━━━━━ Source information

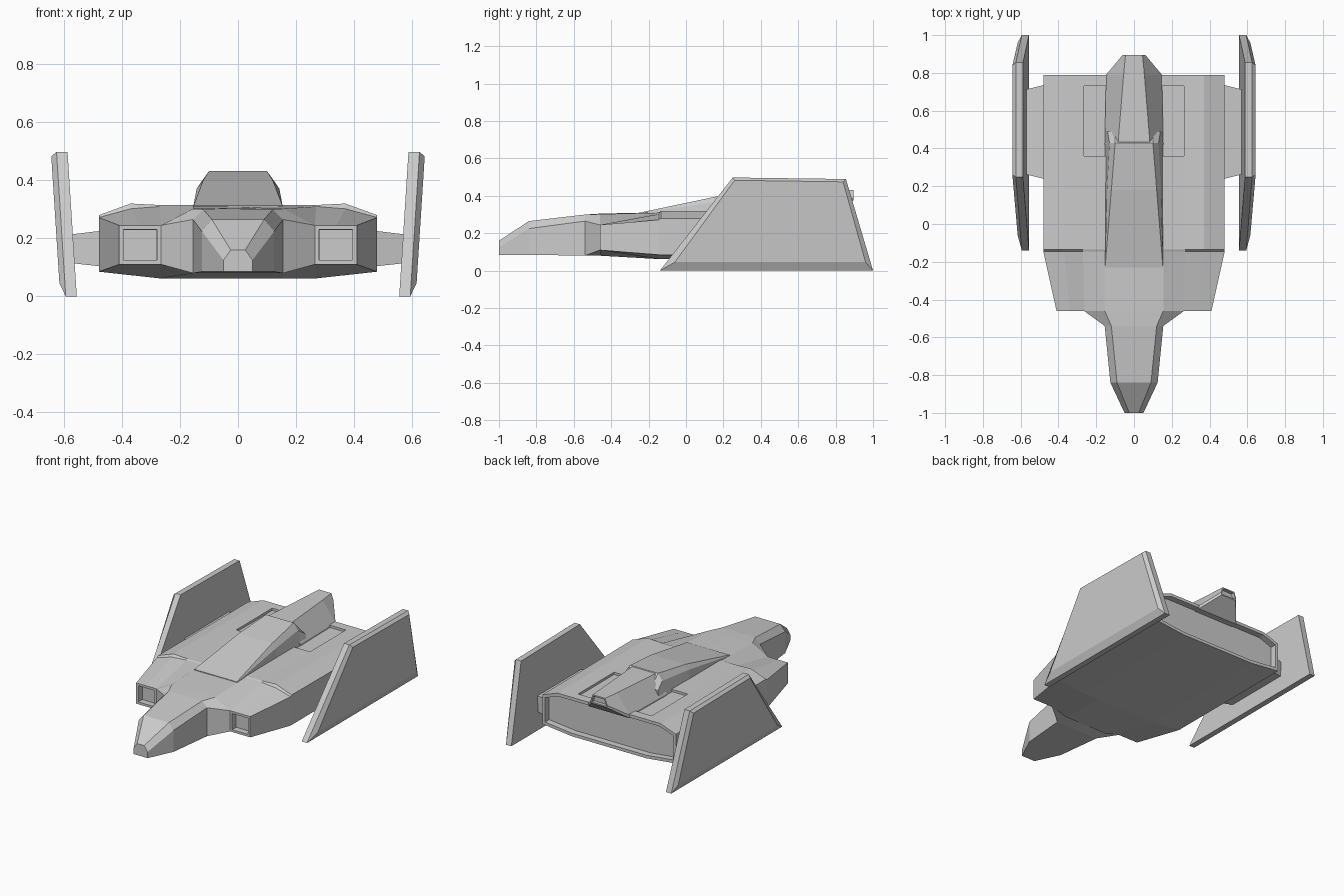
import bpy, bmesh

if "Cube" in bpy.data.objects:
    bpy.data.objects.remove(bpy.data.objects["Cube"])


def finish(name, bm):
    bmesh.ops.recalc_face_normals(bm, faces=bm.faces)
    me = bpy.data.meshes.new(name)
    bm.to_mesh(me)
    bm.free()
    ob = bpy.data.objects.new(name, me)
    bpy.context.collection.objects.link(ob)
    return ob


def skin(rings, caps=True):
    """Bridge equal-length rings of 3D points into a bmesh."""
    bm = bmesh.new()
    vs = [[bm.verts.new(p) for p in r] for r in rings]
    n = len(vs[0])
    for a, b in zip(vs, vs[1:]):
        for i in range(n):
            j = (i + 1) % n
            bm.faces.new((a[i], a[j], b[j], b[i]))
    if caps:
        bm.faces.new(vs[0])
        bm.faces.new(vs[-1])
    return bm, vs


def ring(y, half):
    """Mirror a half section (top centre to bottom centre) across x = 0."""
    pts = half + [(-x, z) for x, z in half[-2:0:-1]]
    return [(x, y, z) for x, z in pts]


def recess(bm, face, rim, depth):
    bmesh.ops.inset_individual(bm, faces=[face], thickness=rim, use_even_offset=True)
    bmesh.ops.inset_individual(bm, faces=[face], thickness=0.001, depth=-depth)


def box(name, x0, x1, y0, y1, z0, z1):
    r = lambda z: [(x0, y0, z), (x1, y0, z), (x1, y1, z), (x0, y1, z)]
    return finish(name, skin([r(z0), r(z1)])[0])


# Main hull, with square intakes in front and a recessed rear panel
low = [(.48, .085), (.27, .062), (.155, .062), (0, .062)]
front = [(0, .305), (.155, .302), (.265, .245), (.34, .245), (.41, .245),
         (.41, .11), (.265, .11), (.155, .08), (0, .08)]
step = [(0, .312), (.155, .312), (.27, .31), (.37, .302), (.48, .272)] + low
deck = [(0, .315), (.155, .315), (.27, .315), (.37, .32), (.48, .28)] + low
rear = [(0, .315), (.155, .315), (.27, .315), (.37, .315), (.48, .275)] + low
bm, vs = skin([ring(-.46, front), ring(-.145, step), ring(-.135, deck),
               ring(.79, rear)], caps=False)
f = vs[0]
bm.faces.new([f[i] for i in (0, 1, 2, 6, 7, 8, 9, 10, 14, 15)])
intakes = [bm.faces.new([f[i] for i in ids])
           for ids in ((2, 3, 4, 5, 6), (10, 11, 12, 13, 14))]
back = bm.faces.new(vs[-1])
bmesh.ops.recalc_face_normals(bm, faces=bm.faces)
for face in intakes:
    recess(bm, face, .015, .04)
recess(bm, back, .02, .04)
hull = finish("hull", bm)

# Shallow deck recesses either side of the spine
for s, side in ((1, "right"), (-1, "left")):
    a, b = sorted((s * .10, s * .265))
    cut = box("deck_cutter_" + side, a, b, .36, .73, .30, .36)
    cut.hide_render = True
    cut.hide_viewport = True
    mod = hull.modifiers.new("deck_recess", 'BOOLEAN')
    mod.operation = 'DIFFERENCE'
    mod.object = cut

# Tapered nose flaring into the intakes
finish("nose", skin([
    ring(-1.0, [(0, .16), (.025, .16), (.05, .125), (.05, .085), (0, .085)]),
    ring(-.84, [(0, .265), (.09, .265), (.125, .225), (.125, .085), (0, .085)]),
    ring(-.54, [(0, .30), (.12, .30), (.155, .265), (.155, .08), (0, .08)]),
    ring(-.46, [(0, .305), (.155, .302), (.265, .245), (.265, .11), (0, .08)]),
])[0])

# Rising front spine
finish("spine_front", skin([
    ring(-.23, [(0, .314), (.153, .314), (.154, .311), (.155, .29), (0, .29)]),
    ring(.18, [(0, .40), (.12, .40), (.143, .37), (.155, .29), (0, .29)]),
    ring(.43, [(0, .432), (.10, .432), (.13, .39), (.155, .29), (0, .29)]),
    ring(.49, [(0, .37), (.10, .37), (.14, .35), (.155, .29), (0, .29)]),
])[0])

# Rear spine overhanging the stern, with a recessed end
bm, vs = skin([
    ring(.42, [(0, .428), (.085, .428), (.155, .31), (.155, .29), (0, .29)]),
    ring(.79, [(0, .43), (.055, .43), (.148, .31), (.148, .29), (0, .29)]),
    ring(.895, [(0, .432), (.045, .432), (.06, .39), (.055, .375), (0, .375)]),
])
bmesh.ops.recalc_face_normals(bm, faces=bm.faces)
bm.faces.ensure_lookup_table()
recess(bm, bm.faces[-1], .008, .02)
finish("spine_rear", bm)

# Side fins and the pylons holding them
outline = [(-.14, 0), (1.0, 0), (.855, .49), (.25, .498)]
inset = [(-.06, .045), (.96, .045), (.84, .475), (.26, .483)]
for s, side in ((1, "right"), (-1, "left")):
    fin = [[(s * (.556 + off + .064 * z), y, z) for y, z in pts]
           for off, pts in ((0, outline), (.038, outline), (.057, inset))]
    finish("fin_" + side, skin(fin)[0])
    pylon = [[(s * x, y0, z0), (s * x, y1, z0), (s * x, y1, z1), (s * x, y0, z1)]
             for x, y0, y1, z0, z1 in ((.44, .23, .745, .10, .23),
                                       (.58, .265, .71, .115, .213))]
    finish("pylon_" + side, skin(pylon)[0])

━━━━━━━━━━

#### What is being asked:
Look at each line above and note whether it holds the word "return". Report how many do, as the number only.

#### Result for this exercise:
4